Five Practices to Lower Anxiety in the Current Political Climate

Five Practices to Lower Anxiety in the Current Political Climate

October 19, 2017—There are a lot of swirling currents in our society today. It’s easy to get reactive in response to all that is going on, whatever your political position. After the election last November, I realized I had to do something to manage my own anxiety. I developed a series of practices which have helped me stay calm(er). Here’s what I’ve been doing:

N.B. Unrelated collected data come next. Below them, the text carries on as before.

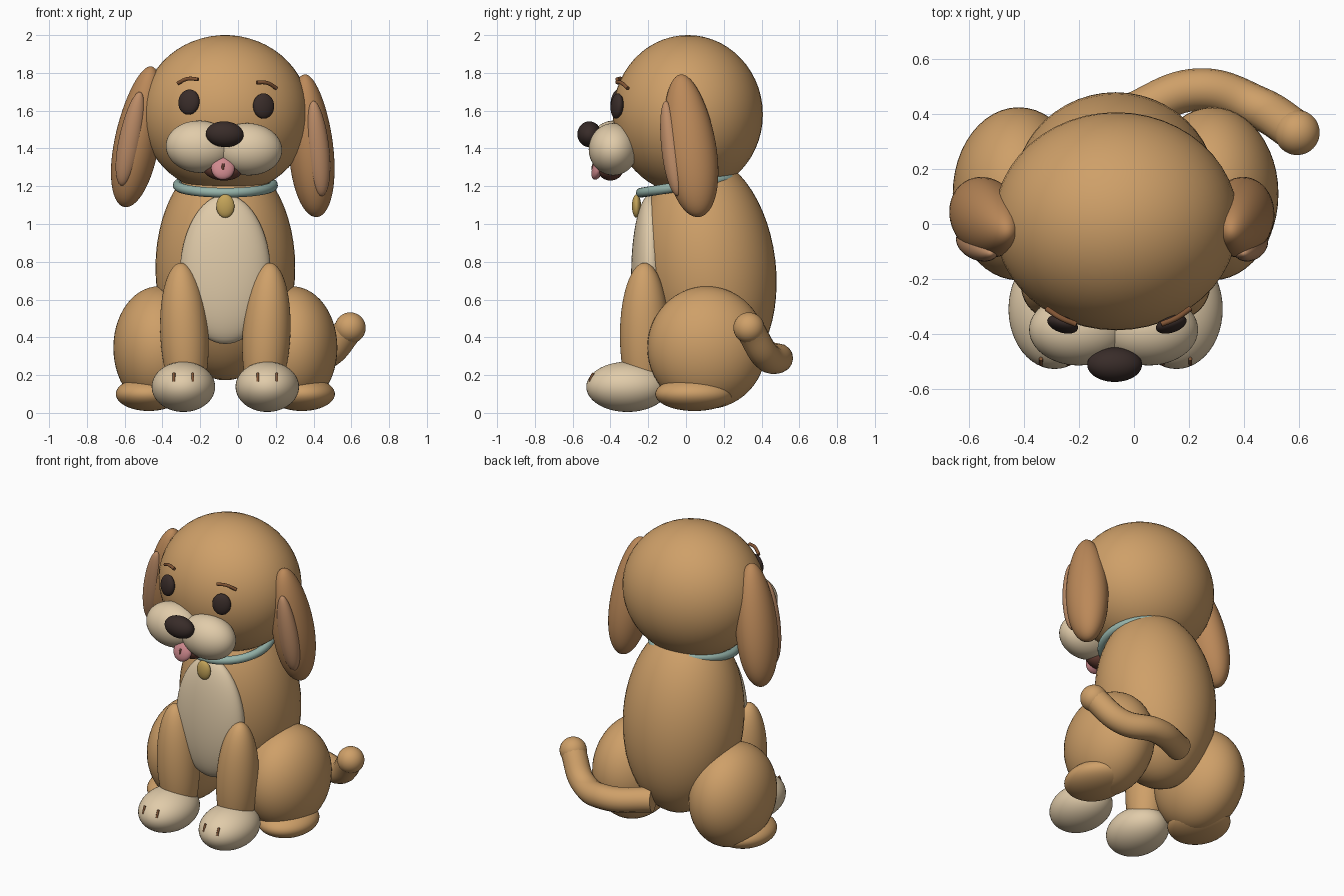
import bpy, bmesh
from math import radians
from mathutils import Matrix, Euler, Vector

if "Cube" in bpy.data.objects:
    bpy.data.objects.remove(bpy.data.objects["Cube"])


def mat(name, r, g, b):
    m = bpy.data.materials.new(name)
    m.diffuse_color = (r, g, b, 1)
    m.use_nodes = True
    m.node_tree.nodes["Principled BSDF"].inputs["Base Color"].default_value = m.diffuse_color
    return m


TAN = mat("tan", 0.62, 0.35, 0.14)
EAR = mat("ear_brown", 0.50, 0.25, 0.10)
INNER = mat("inner_ear", 0.52, 0.27, 0.14)
CREAM = mat("cream", 0.75, 0.60, 0.40)
DARK = mat("dark_brown", 0.04, 0.025, 0.022)
MOUTH = mat("mouth_red", 0.14, 0.05, 0.035)
PINK = mat("pink", 0.62, 0.25, 0.27)
BROW = mat("brow_brown", 0.22, 0.09, 0.035)
TEAL = mat("collar_teal", 0.30, 0.45, 0.40)
GOLD = mat("gold", 0.55, 0.37, 0.10)

BODY = Matrix.Translation((-0.067, 0, 0))
# the head leans slightly to one side
HEAD = Matrix.Translation((-0.065, 0.01, 1.58)) @ Matrix.Rotation(radians(3), 4, 'Y')


def ball(name, frame, loc, radii, m, rot=(0, 0, 0), taper=0.0):
    """Smooth ellipsoid; taper narrows the top and widens the bottom."""
    bm = bmesh.new()
    bmesh.ops.create_uvsphere(bm, u_segments=48, v_segments=28, radius=1)
    for v in bm.verts:
        k = 1 - taper * v.co.z
        v.co = Vector((v.co.x * k * radii[0], v.co.y * k * radii[1], v.co.z * radii[2]))
    for f in bm.faces:
        f.smooth = True
    me = bpy.data.meshes.new(name)
    bm.to_mesh(me)
    bm.free()
    me.materials.append(m)
    ob = bpy.data.objects.new(name, me)
    bpy.context.collection.objects.link(ob)
    e = Euler([radians(a) for a in rot]).to_matrix().to_4x4()
    ob.matrix_world = frame @ Matrix.Translation(loc) @ e
    return ob


def pair(name, frame, loc, radii, m, rot=(0, 0, 0), taper=0.0):
    """Left and right copies about the frame's middle."""
    for s, side in ((-1, "left"), (1, "right")):
        ball(f"{name}_{side}", frame, (s * loc[0], loc[1], loc[2]), radii, m,
             (rot[0], s * rot[1], s * rot[2]), taper)


def tube(name, frame, pts, r, m):
    cu = bpy.data.curves.new(name, 'CURVE')
    cu.dimensions = '3D'
    cu.bevel_depth = r
    cu.bevel_resolution = 6
    cu.resolution_u = 12
    cu.use_fill_caps = True
    sp = cu.splines.new('BEZIER')
    sp.bezier_points.add(len(pts) - 1)
    for p, co in zip(sp.bezier_points, pts):
        p.co = co
        p.handle_left_type = p.handle_right_type = 'AUTO'
    cu.materials.append(m)
    ob = bpy.data.objects.new(name, cu)
    bpy.context.collection.objects.link(ob)
    ob.matrix_world = frame
    bpy.ops.object.select_all(action='DESELECT')
    ob.select_set(True)
    bpy.context.view_layer.objects.active = ob
    bpy.ops.object.convert(target='MESH')


# torso and chest patch
ball("body", BODY, (0, 0.12, 0.77), (0.37, 0.355, 0.6), TAN, (7, 0, 0))
ball("chest_patch", BODY, (0, -0.19, 0.76), (0.24, 0.1, 0.395), CREAM, taper=0.05)

# legs and paws
pair("front_leg", BODY, (0.217, -0.22, 0.41), (0.127, 0.13, 0.385), TAN, (0, 3, 0))
pair("front_paw", BODY, (0.222, -0.31, 0.138), (0.168, 0.218, 0.133), CREAM)
pair("thigh", BODY, (0.353, 0.11, 0.345), (0.24, 0.315, 0.325), TAN)
pair("back_foot", BODY, (0.405, 0.045, 0.1), (0.175, 0.208, 0.09), TAN)
for s, side in ((-1, "left"), (1, "right")):
    for i, d in enumerate((-0.05, 0.05)):
        x = s * 0.222 + d
        tube(f"toe_line_{side}_{i}", BODY,
             [(x, -0.491, 0.21), (x, -0.502, 0.188), (x, -0.51, 0.165)], 0.007, BROW)

# tail with a round tip
tube("tail", Matrix(), [(-0.03, 0.39, 0.31), (0.24, 0.49, 0.29),
                        (0.45, 0.425, 0.30), (0.595, 0.335, 0.45)], 0.077, TAN)
ball("tail_tip", Matrix(), (0.594, 0.333, 0.45), (0.082, 0.082, 0.082), TAN)

# collar and tag
bpy.ops.mesh.primitive_torus_add(major_segments=64, minor_segments=16, major_radius=0.252,
                                 minor_radius=0.026, location=(-0.067, 0.01, 1.205),
                                 rotation=(radians(9), 0, 0))
collar = bpy.context.object
collar.name = "collar"
collar.data.materials.append(TEAL)
bpy.ops.object.shade_smooth()
ball("collar_tag", BODY, (0, -0.262, 1.095), (0.048, 0.024, 0.062), GOLD)

# head and ears
ball("head", HEAD, (0, 0, 0), (0.445, 0.397, 0.42), TAN)
pair("ear", HEAD, (0.458, 0.01, -0.142), (0.118, 0.138, 0.382), EAR, (7.5, -8, 0), 0.12)
pair("inner_ear", HEAD, (0.495, -0.085, -0.155), (0.062, 0.055, 0.255), INNER, (7.5, -8, 0), 0.1)

# face
pair("eye", HEAD, (0.198, -0.375, 0.055), (0.058, 0.03, 0.067), DARK, (-6, 0, 18))
pair("muzzle", HEAD, (0.128, -0.395, -0.178), (0.18, 0.13, 0.138), CREAM)
ball("nose", HEAD, (0, -0.522, -0.105), (0.1, 0.063, 0.068), DARK)
ball("mouth", HEAD, (0, -0.41, -0.285), (0.108, 0.07, 0.065), MOUTH)
ball("tongue", HEAD, (0, -0.475, -0.285), (0.062, 0.03, 0.064), PINK, (-20, 0, 0))
tube("tongue_groove", HEAD, [(0, -0.497, -0.262), (0, -0.503, -0.28), (0, -0.501, -0.3)],
     0.007, MOUTH)
for s, side in ((-1, "left"), (1, "right")):
    tube(f"eyebrow_{side}", HEAD, [(s * 0.262, -0.318, 0.152), (s * 0.21, -0.352, 0.178),
                                   (s * 0.155, -0.375, 0.178)], 0.01, BROW)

  1. I re-read Edwin Friedman’s A Failure of Nerve: Leadership in the Age of the Quick Fix. I read a page or two a day as part of my morning devotional time for six months. I’d read the book three or four times before, but I experienced it differently this time. For one thing, the slow pace helped the ideas sink in. For another, the current spike in societal anxiety made Friedman’s ideas all the more relevant. Now I’m reading the new Leadership in Ministry book, a few pages a day.
  2. I made decisions about how to consume media. I started out saying I wasn’t going to read any news online, only paper. I subscribe to The Economist, which I do find useful–it’s a British publication with an outside perspective on U.S. issues. And I do think paper is a cooler medium for news. It doesn’t transmit anxiety as rapidly. I don’t listen to radio or television news. I have slipped back into online news, but I only read it after the working day is over.
  3. I made additional choices about social media. I’ve stayed off Twitter, mostly. On Facebook, I use Social Fixer, a browser add-on which allows you to block posts by topic. You can also block the portion of the screen with trending headlines. I find that Facebook feature enormously distracting. I want to make choices about how and when I consume news, not have it thrust on me. This has been helpful.
  4. I read a three-generation biography of the Trump family, The Trumps: Three Generations of Builders and a Presidential Candidate by Gwenda Blair (revised title of an earlier book). The book was published in 2000, long before the last election. It’s a brilliant work. I created a family genogram of the Trumps. It helped me understand the multigenerational forces at work in this family and in our wider society. It helped me get more curious.
  5. I decided on what groups to engage with and what events to attend based on my roles and my commitments. I’ve been using Greg McKeown’s wonderful question from his book Essentialism: “Is this a 9 or a 10?” I find if I ask that question about an invitation or opportunity, I instantly know the answer. I know my primary call is to help leaders grow, so I can assess based on that calling.

What practices can help you stay calm and clear when you feel the pull of societal anxiety?

Margaret Marcuson helps ministers do their work without wearing out or burning out. She is a long-term faculty member of Leadership in Ministry and serves at the Boston and Portland workshops. Get “Six Ways to Last in Ministry” at http://margaretmarcuson.com/.

The Center for Lifelong Learning offers the Leadership in Ministry workshops in four locations: Atlanta, Boston, Portland OR, and West Virginia. Click to learn more about the Leadership in Ministry (LIM) workshops.

Share this:

Leave a Reply

Your email address will not be published. Required fields are marked *

Top